> [Directions] Lines to restate from the data below: from the one containing "from mathutils import Vector" to the one containing "# Footprint, anticlockwise", both included. Give them again exactly, and only them.

══════════════════════════════

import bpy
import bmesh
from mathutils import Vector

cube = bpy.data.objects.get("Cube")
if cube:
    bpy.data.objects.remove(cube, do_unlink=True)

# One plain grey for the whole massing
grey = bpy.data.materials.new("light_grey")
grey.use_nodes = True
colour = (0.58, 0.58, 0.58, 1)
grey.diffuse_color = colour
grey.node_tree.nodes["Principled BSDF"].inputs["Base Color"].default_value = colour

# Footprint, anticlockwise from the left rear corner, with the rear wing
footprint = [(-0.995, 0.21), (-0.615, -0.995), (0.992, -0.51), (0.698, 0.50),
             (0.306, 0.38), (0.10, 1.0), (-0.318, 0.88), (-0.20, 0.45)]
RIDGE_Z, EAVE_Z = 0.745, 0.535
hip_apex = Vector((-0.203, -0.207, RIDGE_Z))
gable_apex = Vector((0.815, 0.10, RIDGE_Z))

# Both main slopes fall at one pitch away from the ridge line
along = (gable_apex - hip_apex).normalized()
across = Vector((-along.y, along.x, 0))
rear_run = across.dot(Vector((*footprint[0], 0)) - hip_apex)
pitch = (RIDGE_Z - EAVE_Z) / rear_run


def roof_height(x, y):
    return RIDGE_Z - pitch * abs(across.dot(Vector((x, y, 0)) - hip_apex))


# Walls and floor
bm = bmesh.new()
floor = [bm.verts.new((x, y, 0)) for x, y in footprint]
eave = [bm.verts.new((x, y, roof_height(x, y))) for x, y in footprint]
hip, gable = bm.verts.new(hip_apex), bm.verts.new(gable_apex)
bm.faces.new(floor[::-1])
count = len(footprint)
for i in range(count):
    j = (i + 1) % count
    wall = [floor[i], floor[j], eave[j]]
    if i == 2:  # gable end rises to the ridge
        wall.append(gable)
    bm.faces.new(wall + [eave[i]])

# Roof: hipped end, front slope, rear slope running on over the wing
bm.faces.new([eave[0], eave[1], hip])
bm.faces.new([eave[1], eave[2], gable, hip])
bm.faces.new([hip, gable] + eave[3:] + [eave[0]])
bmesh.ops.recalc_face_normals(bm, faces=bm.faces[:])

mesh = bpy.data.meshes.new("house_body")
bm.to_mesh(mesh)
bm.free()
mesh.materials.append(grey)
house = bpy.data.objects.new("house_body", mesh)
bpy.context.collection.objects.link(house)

══════════════════════════════

> [Response below]
from mathutils import Vector

cube = bpy.data.objects.get("Cube")
if cube:
    bpy.data.objects.remove(cube, do_unlink=True)

# One plain grey for the whole massing
grey = bpy.data.materials.new("light_grey")
grey.use_nodes = True
colour = (0.58, 0.58, 0.58, 1)
grey.diffuse_color = colour
grey.node_tree.nodes["Principled BSDF"].inputs["Base Color"].default_value = colour

# Footprint, anticlockwise from the left rear corner, with the rear wing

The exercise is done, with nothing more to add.